The Journal of General Education 52.1 (2003) v-vii
[Access article in PDF]
Associate Editor's Notes
This issue presents the thoughts and work of scholars and covers the topics of transcendence, the theory of disciplinarity and curricular development, and the assessment of critical thinking in higher education.
In the first two articles in this issue of the Journal of General Education, readers will notice a concern with values. Particularly, the authors write about pedagogy that will engage students enough so that they will ask difficult questions and begin to understand the complex nature of disciplines. Both seek reform that will place values more obviously in the curriculum, but the two articles differ on the matter of transcendence.

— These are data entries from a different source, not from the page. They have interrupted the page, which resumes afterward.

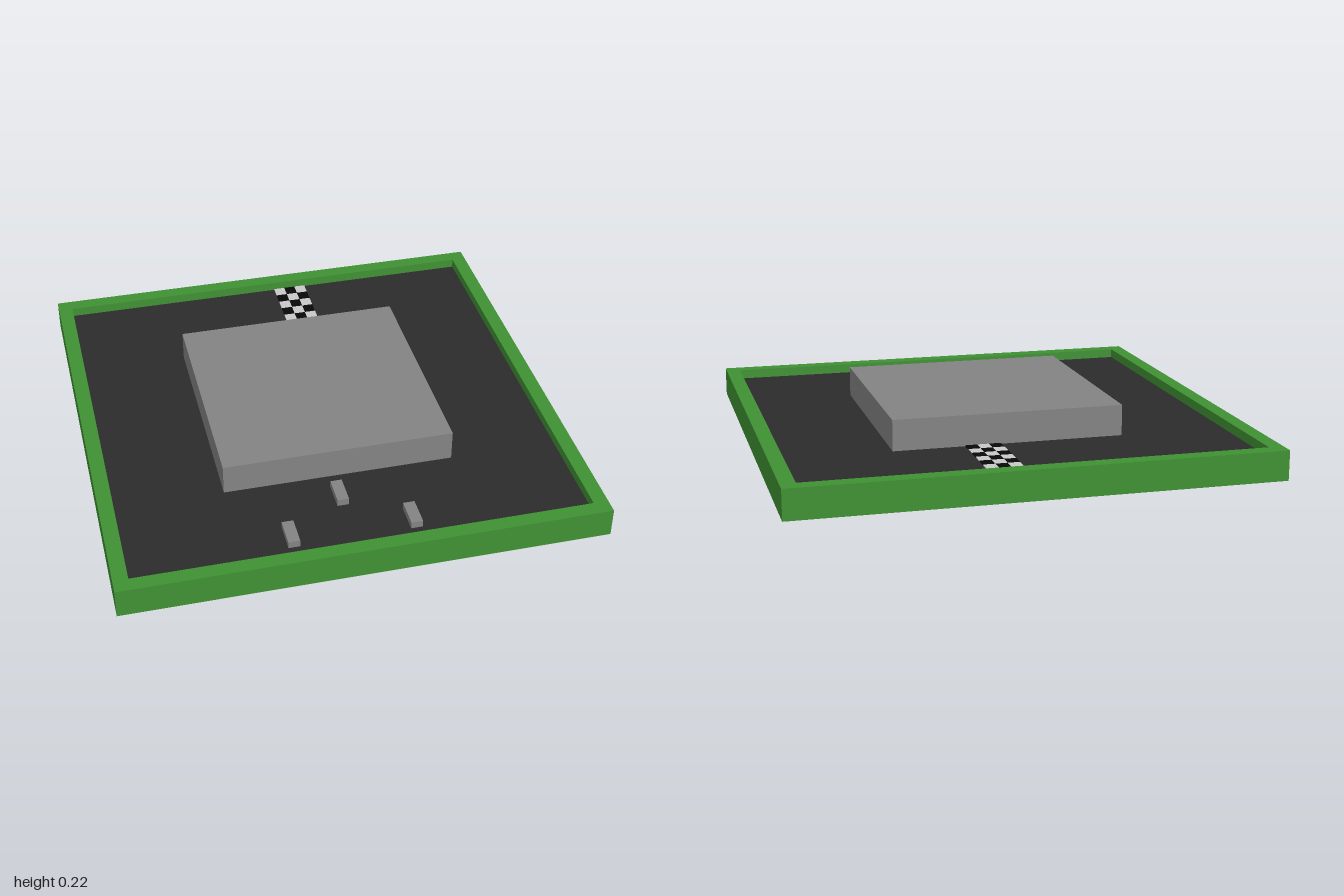
import * as THREE from 'three';

const mat = (name, color) => {
  const m = new THREE.MeshStandardMaterial({ color });
  m.name = name;
  return m;
};

export function createModel() {
  const green = mat('grass green', 0x3f9133);
  const asphalt = mat('asphalt', 0x2b2b2b);
  const grey = mat('mid grey', 0x838383);
  const white = mat('off white', 0xc8c8c8);
  const black = mat('black', 0x080808);

  const group = new THREE.Group();
  group.name = 'raceTrack';

  // box given by its lower and upper corners
  function box(name, material, [x0, y0, z0], [x1, y1, z1], parent = group) {
    const mesh = new THREE.Mesh(new THREE.BoxGeometry(x1 - x0, y1 - y0, z1 - z0), material);
    mesh.position.set((x0 + x1) / 2, (y0 + y1) / 2, (z0 + z1) / 2);
    mesh.name = name;
    parent.add(mesh);
  }

  // square border wall with a rectangular opening
  const inner = 0.938, wallTop = 0.125, floorTop = 0.085;
  const outline = new THREE.Shape([[-1, -1], [1, -1], [1, 1], [-1, 1]].map(p => new THREE.Vector2(...p)));
  outline.holes.push(new THREE.Path(
    [[-inner, -inner], [-inner, inner], [inner, inner], [inner, -inner]].map(p => new THREE.Vector2(...p))));
  const wallGeometry = new THREE.ExtrudeGeometry(outline, { depth: wallTop, bevelEnabled: false });
  wallGeometry.rotateX(-Math.PI / 2);
  const wall = new THREE.Mesh(wallGeometry, green);
  wall.name = 'borderWall';
  group.add(wall);

  // road slab and the raised block in the middle
  box('roadSlab', asphalt, [-inner, 0.003, -inner], [inner, floorTop, inner]);
  box('centreBlock', grey, [-0.485, 0, -0.485], [0.485, 0.215, 0.485]);

  // chequered finish line, thin tiles in three columns
  const finishLine = new THREE.Group();
  finishLine.name = 'finishLine';
  group.add(finishLine);
  const columns = 3, rows = 8, x0 = 0.036, z0 = -inner;
  const w = 0.149 / columns, d = (inner - 0.485) / rows;
  for (let c = 0; c < columns; c++) {
    for (let r = 0; r < rows; r++) {
      const dark = (c + r) % 2 === 1;
      box(dark ? 'blackTile' : 'whiteTile', dark ? black : white,
        [x0 + c * w, floorTop, z0 + r * d], [x0 + (c + 1) * w, floorTop + 0.004, z0 + (r + 1) * d], finishLine);
    }
  }

  // three small cars
  for (const [x, z] of [[-0.03, 0.612], [-0.278, 0.81], [0.222, 0.81]]) {
    box('car', grey, [x - 0.024, 0, z - 0.061], [x + 0.024, 0.115, z + 0.061]);
  }
  return group;
}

Logically enough—and to round out the issue—the third article in JGE 52.1 looks closely at assessment of critical thinking.
In "Values, Transcendence, and Teaching: A Symposium," four faculty members at Keuka College, a liberal arts-based college in western New York, relate how transcendent values are incorporated in their pedagogy. The essays arouse from a series of campus discussions at Keuka supported by the Rhodes Consultation on the Future of the Church-Related College.
Faced with the question of the existence of "some" standard of morality beyond the human experience, Michael McKenzie turns to the idea of narrative in his course on ethics. He believes that both ancient and contemporary written works use narrative as the vehicle for moral lessons, and that the study of them can help students become aware that there are transcendent values that reach above mere opinion.
Kenneth Williams argues for generative learning ("education for significance") in the second of the four essays, "Generative Learning and Transcendent Values." He places this concept in opposition to adaptive learning—"about education for success." The latter asks the question, 'What can I do with what I am asked to learn?'; the former, 'How might I be changed by what I am asked to learn?' In the essay, he describes aspects of a required 100-level course titled Integrative Studies—'Foundations of Liberal Learning' and the manner in which the course approaches generative learning and transcendent values. [End Page v]
A third essay, "Critical Transcendence in Composition and Literature," by Anne Weed, suggests that a "shaking up [of accepted values] is what a liberal education does best for its students." Weed uses a "transcendent pedagogy," which she defines as providing "opportunities for self-reflection, to create a shared space for the expression of feelings and the voicing of doubts, to create an inner space for students to see and understand themselves in relation to the larger world beyond their immediate experience."
Finally, Thomas X. Carroll discusses science and values in terms of a survey course titled "Introduction to Environmental Science." In this course, issues arise due to the students' overabundance of value judgments and pre-conceived notions that "can actually impede learning." The instructor's task, then, is to define "what science is, and what it must be" if it is to function as science—that is, to see transcendence as "staying somewhat 'above and beyond' that which is not at the core of science...."
Looking at values from another point of view, in "'Comprehensive' Curricular Reform: Providing Students with a Map of the Scholarly Enterprise," Rick Szostak examines interdisciplinarity as a means to education "for lifelong learning and responsible citizenship." Szostak believes that interdisciplinary studies can be useful to students, but also recognizes that students "have difficulty drawing connections across courses from different disciplines," while faculty tend to look at "distributional requirements in terms of perspectives rather than content, and thus desire students to integrate across these perspectives." While discussing the five characteristics that mark differences among disciplines, Szostak considers the role of worldview/ethics and "the rules of the game." Interdisciplinarity must embrace both the "five types of ethical perspectives [afforded by various disciplines]" and take students outside disciplinary rules to observe the wide range of possible approaches. He says, "The first step in any integrative endeavor must involve the identification of phenomena, theories, methods, and philosophical perspectives relevant to a particular topic...